━━━ Data for this exercise ━━━

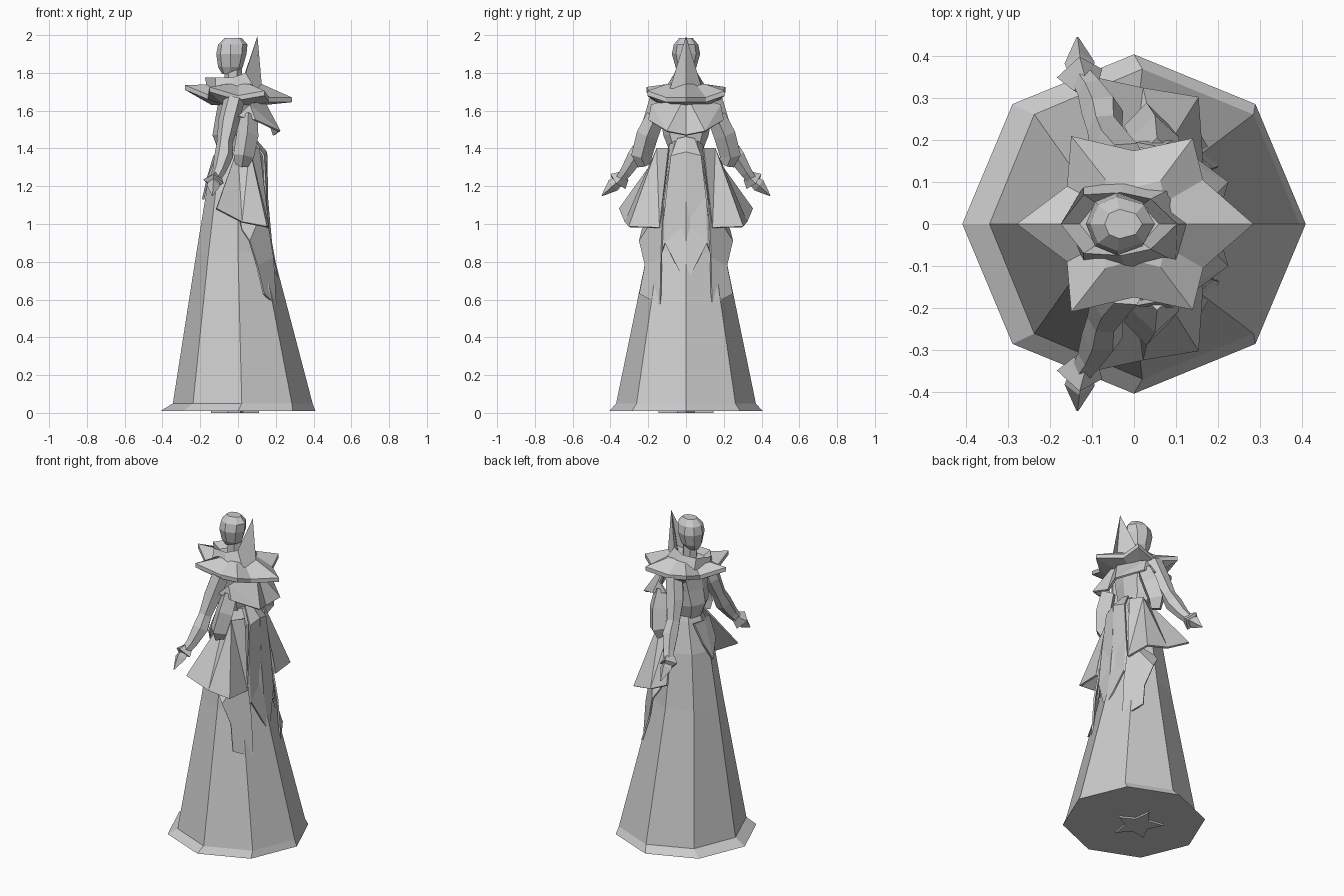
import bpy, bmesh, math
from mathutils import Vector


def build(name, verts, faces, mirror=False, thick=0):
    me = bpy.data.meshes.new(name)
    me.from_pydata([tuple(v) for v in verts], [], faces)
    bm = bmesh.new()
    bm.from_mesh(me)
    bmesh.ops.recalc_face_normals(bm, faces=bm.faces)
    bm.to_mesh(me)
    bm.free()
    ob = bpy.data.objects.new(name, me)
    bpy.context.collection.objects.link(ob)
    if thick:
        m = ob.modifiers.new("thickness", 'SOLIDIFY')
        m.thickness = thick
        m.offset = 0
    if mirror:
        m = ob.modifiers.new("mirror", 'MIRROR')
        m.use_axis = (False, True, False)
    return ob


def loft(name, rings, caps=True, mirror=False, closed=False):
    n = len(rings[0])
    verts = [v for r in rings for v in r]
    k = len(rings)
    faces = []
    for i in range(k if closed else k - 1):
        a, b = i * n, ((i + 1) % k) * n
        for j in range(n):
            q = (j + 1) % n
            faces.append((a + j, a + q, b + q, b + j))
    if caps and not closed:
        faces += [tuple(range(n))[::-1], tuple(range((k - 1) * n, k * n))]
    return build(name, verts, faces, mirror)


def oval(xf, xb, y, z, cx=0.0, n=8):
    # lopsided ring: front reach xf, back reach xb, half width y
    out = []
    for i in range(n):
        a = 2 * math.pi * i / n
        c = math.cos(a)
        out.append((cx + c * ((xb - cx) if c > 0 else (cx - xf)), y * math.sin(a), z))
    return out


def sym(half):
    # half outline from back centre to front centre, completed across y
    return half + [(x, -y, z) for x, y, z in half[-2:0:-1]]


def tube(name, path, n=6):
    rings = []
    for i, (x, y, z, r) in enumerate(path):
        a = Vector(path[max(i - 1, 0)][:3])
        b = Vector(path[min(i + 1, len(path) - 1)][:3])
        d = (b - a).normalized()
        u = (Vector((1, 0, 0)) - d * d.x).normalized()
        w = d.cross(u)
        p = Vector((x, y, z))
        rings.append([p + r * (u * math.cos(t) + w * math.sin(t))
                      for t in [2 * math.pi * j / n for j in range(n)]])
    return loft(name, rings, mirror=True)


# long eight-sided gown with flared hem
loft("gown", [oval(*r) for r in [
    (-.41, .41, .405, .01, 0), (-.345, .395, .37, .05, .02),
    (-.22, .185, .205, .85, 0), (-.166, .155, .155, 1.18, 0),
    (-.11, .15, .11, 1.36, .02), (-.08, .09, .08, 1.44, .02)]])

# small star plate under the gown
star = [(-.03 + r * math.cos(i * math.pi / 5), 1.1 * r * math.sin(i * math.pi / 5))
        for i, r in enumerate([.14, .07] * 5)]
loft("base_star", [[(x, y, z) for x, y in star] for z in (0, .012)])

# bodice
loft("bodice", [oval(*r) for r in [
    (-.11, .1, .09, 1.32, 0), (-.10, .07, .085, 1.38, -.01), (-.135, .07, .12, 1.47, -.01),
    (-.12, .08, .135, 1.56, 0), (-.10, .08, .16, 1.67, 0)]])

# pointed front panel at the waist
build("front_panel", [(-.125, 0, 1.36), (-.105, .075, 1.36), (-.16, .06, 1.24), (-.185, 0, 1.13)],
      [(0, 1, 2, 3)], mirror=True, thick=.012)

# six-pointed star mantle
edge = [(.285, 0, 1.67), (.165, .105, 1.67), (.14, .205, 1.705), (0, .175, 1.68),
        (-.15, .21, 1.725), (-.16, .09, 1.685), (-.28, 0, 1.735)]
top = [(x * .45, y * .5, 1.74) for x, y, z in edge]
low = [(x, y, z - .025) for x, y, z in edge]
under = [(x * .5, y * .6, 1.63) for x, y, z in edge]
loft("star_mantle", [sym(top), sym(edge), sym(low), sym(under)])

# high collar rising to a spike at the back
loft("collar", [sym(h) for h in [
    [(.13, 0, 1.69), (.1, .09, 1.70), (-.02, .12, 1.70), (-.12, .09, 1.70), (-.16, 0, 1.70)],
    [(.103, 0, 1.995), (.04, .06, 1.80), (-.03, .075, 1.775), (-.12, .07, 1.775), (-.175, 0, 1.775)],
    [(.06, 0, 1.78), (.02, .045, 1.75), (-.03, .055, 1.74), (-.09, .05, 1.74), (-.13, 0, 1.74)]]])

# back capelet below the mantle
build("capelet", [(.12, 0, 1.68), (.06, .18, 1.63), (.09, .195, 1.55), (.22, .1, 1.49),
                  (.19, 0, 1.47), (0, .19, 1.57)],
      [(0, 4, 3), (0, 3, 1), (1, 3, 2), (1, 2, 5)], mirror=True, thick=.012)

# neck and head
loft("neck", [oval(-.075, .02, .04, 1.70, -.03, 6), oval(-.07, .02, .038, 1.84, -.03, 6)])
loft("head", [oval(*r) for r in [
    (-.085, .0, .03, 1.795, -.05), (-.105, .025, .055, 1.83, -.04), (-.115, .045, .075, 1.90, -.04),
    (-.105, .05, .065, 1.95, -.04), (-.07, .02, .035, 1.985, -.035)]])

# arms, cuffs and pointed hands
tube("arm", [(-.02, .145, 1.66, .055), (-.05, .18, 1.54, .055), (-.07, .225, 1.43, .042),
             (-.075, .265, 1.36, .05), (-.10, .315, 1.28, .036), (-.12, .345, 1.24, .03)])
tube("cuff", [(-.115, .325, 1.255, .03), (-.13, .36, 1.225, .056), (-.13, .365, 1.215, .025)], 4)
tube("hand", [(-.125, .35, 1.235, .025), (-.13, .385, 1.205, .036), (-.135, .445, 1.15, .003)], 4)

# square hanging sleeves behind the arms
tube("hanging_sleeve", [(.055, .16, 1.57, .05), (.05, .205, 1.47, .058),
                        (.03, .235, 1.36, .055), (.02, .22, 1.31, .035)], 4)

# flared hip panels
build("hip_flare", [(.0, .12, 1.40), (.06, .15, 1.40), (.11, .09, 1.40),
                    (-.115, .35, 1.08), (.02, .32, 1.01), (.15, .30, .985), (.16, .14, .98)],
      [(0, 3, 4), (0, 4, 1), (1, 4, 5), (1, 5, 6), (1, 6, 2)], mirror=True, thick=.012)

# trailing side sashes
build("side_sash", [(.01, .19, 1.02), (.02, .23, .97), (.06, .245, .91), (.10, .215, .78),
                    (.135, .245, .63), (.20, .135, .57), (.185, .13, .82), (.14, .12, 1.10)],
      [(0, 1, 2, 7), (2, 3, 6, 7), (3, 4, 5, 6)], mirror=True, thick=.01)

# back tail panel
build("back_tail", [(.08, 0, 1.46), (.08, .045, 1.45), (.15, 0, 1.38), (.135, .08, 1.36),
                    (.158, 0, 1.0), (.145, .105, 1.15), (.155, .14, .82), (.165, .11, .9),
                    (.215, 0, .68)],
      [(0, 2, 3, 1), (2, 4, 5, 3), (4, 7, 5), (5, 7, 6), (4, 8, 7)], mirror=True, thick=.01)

━━━
━━━ Data for this exercise ━━━

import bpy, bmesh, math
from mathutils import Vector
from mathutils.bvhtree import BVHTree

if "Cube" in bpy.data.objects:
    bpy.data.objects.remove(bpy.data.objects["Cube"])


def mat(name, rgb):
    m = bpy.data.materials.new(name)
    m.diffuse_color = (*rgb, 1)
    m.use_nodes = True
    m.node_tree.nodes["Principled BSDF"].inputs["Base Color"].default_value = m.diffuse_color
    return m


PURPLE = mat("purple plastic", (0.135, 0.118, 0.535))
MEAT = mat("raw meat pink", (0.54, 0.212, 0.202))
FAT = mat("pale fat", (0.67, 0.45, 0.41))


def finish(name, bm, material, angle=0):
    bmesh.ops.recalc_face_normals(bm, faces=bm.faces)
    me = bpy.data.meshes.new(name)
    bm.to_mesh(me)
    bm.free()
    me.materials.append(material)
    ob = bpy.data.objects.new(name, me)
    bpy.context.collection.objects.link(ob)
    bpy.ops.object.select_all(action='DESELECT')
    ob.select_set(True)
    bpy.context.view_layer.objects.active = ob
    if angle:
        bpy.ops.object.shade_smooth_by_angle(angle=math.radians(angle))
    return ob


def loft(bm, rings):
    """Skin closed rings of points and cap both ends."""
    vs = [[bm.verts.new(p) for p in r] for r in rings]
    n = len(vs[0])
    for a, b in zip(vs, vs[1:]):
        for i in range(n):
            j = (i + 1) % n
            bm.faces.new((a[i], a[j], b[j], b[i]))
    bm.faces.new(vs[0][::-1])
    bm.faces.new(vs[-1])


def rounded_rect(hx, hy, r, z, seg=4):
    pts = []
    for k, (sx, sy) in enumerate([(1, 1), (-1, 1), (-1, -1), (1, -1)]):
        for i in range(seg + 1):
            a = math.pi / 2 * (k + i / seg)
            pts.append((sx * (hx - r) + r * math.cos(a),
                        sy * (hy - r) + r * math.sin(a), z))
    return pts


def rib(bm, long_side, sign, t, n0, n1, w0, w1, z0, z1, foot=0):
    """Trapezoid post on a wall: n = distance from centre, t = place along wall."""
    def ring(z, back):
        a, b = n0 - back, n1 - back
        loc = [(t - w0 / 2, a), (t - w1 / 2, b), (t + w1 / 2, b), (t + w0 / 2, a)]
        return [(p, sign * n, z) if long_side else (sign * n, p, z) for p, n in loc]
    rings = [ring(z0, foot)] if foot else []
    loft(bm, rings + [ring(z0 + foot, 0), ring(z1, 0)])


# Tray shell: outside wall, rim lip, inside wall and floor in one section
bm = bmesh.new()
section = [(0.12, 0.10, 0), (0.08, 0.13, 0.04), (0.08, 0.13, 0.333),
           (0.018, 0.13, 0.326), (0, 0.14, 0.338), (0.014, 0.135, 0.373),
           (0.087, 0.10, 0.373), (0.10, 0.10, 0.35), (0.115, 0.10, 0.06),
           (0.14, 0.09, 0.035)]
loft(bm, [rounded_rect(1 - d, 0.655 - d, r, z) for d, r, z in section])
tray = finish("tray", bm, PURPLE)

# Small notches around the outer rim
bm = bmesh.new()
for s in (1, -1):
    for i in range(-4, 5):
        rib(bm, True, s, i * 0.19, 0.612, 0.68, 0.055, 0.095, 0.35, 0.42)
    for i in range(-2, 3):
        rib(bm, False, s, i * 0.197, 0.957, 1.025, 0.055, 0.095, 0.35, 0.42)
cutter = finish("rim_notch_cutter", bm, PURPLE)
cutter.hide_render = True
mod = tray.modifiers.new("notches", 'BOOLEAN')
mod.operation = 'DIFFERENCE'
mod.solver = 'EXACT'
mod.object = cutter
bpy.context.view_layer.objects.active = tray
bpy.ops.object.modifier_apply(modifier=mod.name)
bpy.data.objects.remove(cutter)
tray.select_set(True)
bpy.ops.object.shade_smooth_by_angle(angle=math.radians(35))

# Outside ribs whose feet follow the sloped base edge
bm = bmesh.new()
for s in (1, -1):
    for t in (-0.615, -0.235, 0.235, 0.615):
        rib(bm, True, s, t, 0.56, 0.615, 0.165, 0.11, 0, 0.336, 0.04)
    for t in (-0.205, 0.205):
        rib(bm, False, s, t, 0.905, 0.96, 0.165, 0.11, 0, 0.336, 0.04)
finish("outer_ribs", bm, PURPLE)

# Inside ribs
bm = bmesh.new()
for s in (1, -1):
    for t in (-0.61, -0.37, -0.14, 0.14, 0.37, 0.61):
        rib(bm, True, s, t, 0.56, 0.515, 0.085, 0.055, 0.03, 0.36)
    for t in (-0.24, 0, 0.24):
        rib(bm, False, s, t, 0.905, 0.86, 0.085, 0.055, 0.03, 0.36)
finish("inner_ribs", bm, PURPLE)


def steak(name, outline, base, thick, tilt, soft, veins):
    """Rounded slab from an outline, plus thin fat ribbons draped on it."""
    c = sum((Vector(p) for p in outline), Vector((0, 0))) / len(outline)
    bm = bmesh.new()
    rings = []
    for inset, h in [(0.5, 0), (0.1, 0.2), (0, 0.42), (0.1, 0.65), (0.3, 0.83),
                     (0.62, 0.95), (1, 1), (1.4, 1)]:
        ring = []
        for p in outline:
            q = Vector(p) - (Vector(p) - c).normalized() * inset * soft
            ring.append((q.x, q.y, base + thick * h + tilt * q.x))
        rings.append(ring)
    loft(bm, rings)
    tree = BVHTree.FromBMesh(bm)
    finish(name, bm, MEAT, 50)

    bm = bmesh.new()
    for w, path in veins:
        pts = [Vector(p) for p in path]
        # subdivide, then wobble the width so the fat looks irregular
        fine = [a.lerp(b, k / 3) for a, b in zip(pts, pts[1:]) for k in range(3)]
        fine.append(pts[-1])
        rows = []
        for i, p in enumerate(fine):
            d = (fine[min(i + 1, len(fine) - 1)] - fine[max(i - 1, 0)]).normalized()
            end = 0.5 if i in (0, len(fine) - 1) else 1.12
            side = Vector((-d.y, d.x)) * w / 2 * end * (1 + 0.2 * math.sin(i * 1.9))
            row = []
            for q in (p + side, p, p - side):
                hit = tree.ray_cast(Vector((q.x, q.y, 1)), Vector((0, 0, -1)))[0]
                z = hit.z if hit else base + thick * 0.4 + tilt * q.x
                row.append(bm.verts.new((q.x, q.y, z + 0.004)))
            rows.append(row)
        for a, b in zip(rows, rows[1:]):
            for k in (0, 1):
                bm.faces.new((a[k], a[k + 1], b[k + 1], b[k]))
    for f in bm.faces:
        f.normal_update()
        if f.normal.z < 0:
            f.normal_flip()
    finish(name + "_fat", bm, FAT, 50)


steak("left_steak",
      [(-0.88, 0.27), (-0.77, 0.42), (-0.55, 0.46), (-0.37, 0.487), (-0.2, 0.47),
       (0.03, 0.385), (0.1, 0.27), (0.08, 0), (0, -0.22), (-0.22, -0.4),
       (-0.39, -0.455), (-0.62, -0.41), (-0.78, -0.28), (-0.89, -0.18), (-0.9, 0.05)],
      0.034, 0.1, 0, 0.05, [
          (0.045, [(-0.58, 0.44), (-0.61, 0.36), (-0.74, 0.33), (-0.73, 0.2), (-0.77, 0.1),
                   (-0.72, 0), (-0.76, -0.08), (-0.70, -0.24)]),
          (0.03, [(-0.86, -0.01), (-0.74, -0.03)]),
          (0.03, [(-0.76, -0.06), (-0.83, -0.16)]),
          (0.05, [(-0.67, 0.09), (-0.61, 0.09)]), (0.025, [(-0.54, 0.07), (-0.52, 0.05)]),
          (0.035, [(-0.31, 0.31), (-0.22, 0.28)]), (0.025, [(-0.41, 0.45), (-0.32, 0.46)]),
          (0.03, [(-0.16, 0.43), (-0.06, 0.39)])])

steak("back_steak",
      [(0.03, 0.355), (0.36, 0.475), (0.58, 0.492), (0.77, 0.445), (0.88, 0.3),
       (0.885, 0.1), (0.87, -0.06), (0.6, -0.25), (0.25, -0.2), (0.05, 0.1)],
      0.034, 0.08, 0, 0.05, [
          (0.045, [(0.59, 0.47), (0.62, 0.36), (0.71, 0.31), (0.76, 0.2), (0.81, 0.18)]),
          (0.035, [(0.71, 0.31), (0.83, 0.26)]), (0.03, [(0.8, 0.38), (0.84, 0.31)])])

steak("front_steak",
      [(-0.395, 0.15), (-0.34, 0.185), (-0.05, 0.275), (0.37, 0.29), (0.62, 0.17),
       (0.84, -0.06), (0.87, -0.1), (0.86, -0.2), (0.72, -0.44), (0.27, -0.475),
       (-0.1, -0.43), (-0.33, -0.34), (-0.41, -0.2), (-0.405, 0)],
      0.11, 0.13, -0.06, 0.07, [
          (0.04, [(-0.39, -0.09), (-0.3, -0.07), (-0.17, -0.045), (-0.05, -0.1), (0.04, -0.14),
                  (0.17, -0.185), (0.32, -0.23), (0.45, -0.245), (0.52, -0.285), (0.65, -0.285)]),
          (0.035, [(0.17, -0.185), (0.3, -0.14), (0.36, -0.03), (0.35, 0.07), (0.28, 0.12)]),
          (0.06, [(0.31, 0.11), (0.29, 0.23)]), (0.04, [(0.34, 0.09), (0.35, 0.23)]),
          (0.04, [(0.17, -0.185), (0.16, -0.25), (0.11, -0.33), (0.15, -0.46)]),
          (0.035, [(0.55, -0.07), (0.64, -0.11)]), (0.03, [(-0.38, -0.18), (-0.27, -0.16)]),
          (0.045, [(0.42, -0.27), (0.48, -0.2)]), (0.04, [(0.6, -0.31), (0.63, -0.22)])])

━━━
━━━ Data for this exercise ━━━

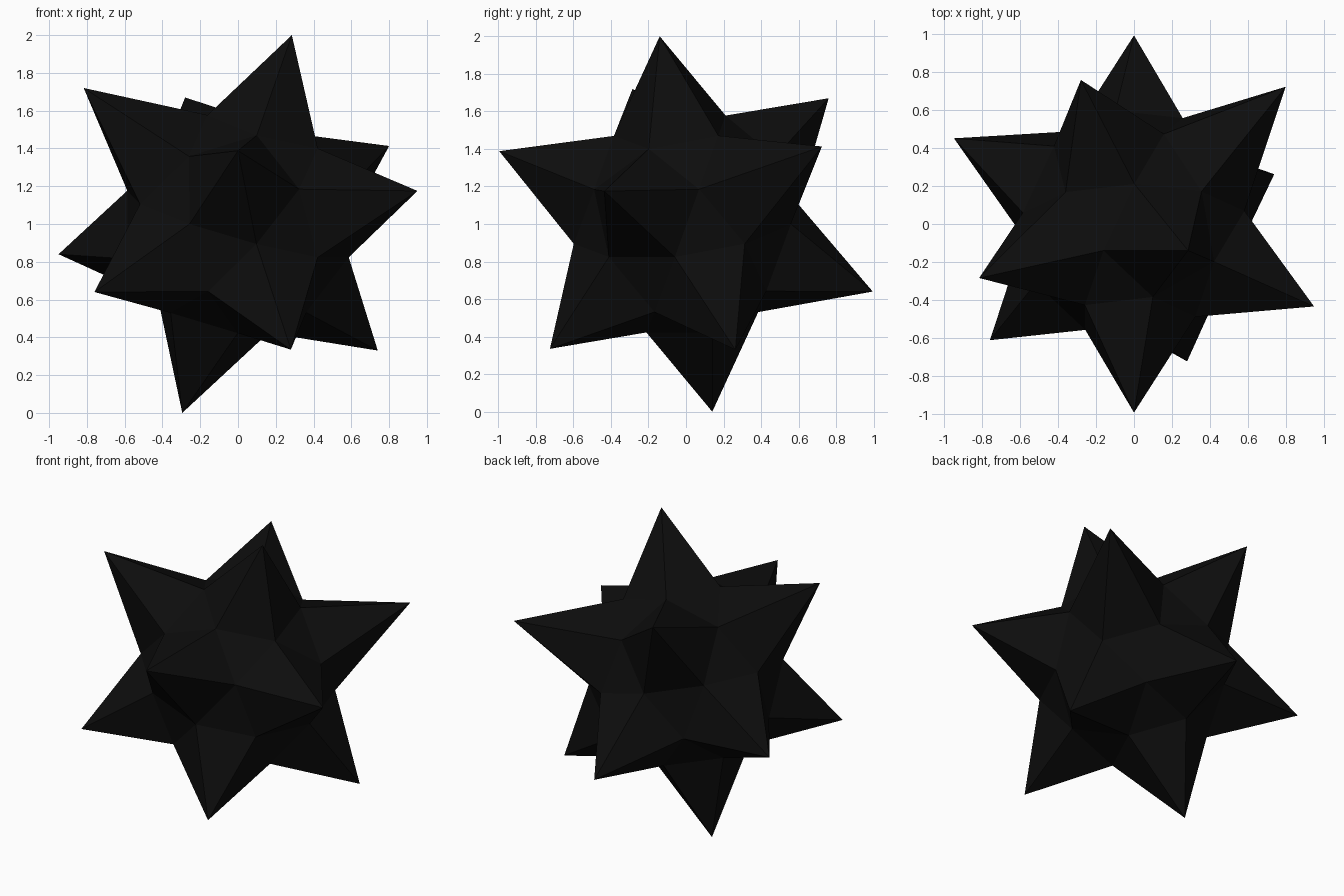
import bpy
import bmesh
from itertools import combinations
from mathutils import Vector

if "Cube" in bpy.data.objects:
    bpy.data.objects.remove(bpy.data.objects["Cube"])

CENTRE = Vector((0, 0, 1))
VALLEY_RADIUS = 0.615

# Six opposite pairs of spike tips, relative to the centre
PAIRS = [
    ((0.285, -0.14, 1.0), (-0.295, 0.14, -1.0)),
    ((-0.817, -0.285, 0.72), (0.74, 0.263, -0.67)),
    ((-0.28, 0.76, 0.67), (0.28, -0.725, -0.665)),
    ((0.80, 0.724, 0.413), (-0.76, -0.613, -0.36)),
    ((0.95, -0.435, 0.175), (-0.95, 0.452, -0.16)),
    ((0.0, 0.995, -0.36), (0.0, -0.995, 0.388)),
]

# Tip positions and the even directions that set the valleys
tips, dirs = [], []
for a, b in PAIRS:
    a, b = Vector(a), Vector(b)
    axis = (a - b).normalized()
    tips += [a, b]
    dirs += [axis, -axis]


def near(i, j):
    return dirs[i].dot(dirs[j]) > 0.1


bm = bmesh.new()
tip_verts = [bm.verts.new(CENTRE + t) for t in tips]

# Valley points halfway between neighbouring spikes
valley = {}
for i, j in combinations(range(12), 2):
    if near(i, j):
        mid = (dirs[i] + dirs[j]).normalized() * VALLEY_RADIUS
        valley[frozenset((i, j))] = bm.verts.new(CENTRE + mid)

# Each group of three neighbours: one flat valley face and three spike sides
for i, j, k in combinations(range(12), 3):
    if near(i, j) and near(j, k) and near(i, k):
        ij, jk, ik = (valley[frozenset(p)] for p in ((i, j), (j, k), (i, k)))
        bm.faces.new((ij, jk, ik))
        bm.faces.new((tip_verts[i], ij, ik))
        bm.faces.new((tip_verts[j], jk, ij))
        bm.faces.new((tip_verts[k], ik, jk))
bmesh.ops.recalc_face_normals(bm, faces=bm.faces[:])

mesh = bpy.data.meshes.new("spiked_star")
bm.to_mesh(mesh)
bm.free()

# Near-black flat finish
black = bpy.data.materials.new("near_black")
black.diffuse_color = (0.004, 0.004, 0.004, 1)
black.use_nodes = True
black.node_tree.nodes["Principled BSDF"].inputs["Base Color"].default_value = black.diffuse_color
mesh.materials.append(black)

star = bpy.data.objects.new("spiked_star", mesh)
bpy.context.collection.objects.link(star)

━━━

§ Problem to solve: Lines of the material in which the word "wall" occurs are to be copied out.

§ Problem solution:
    """Trapezoid post on a wall: n = distance from centre, t = place along wall."""
# Tray shell: outside wall, rim lip, inside wall and floor in one section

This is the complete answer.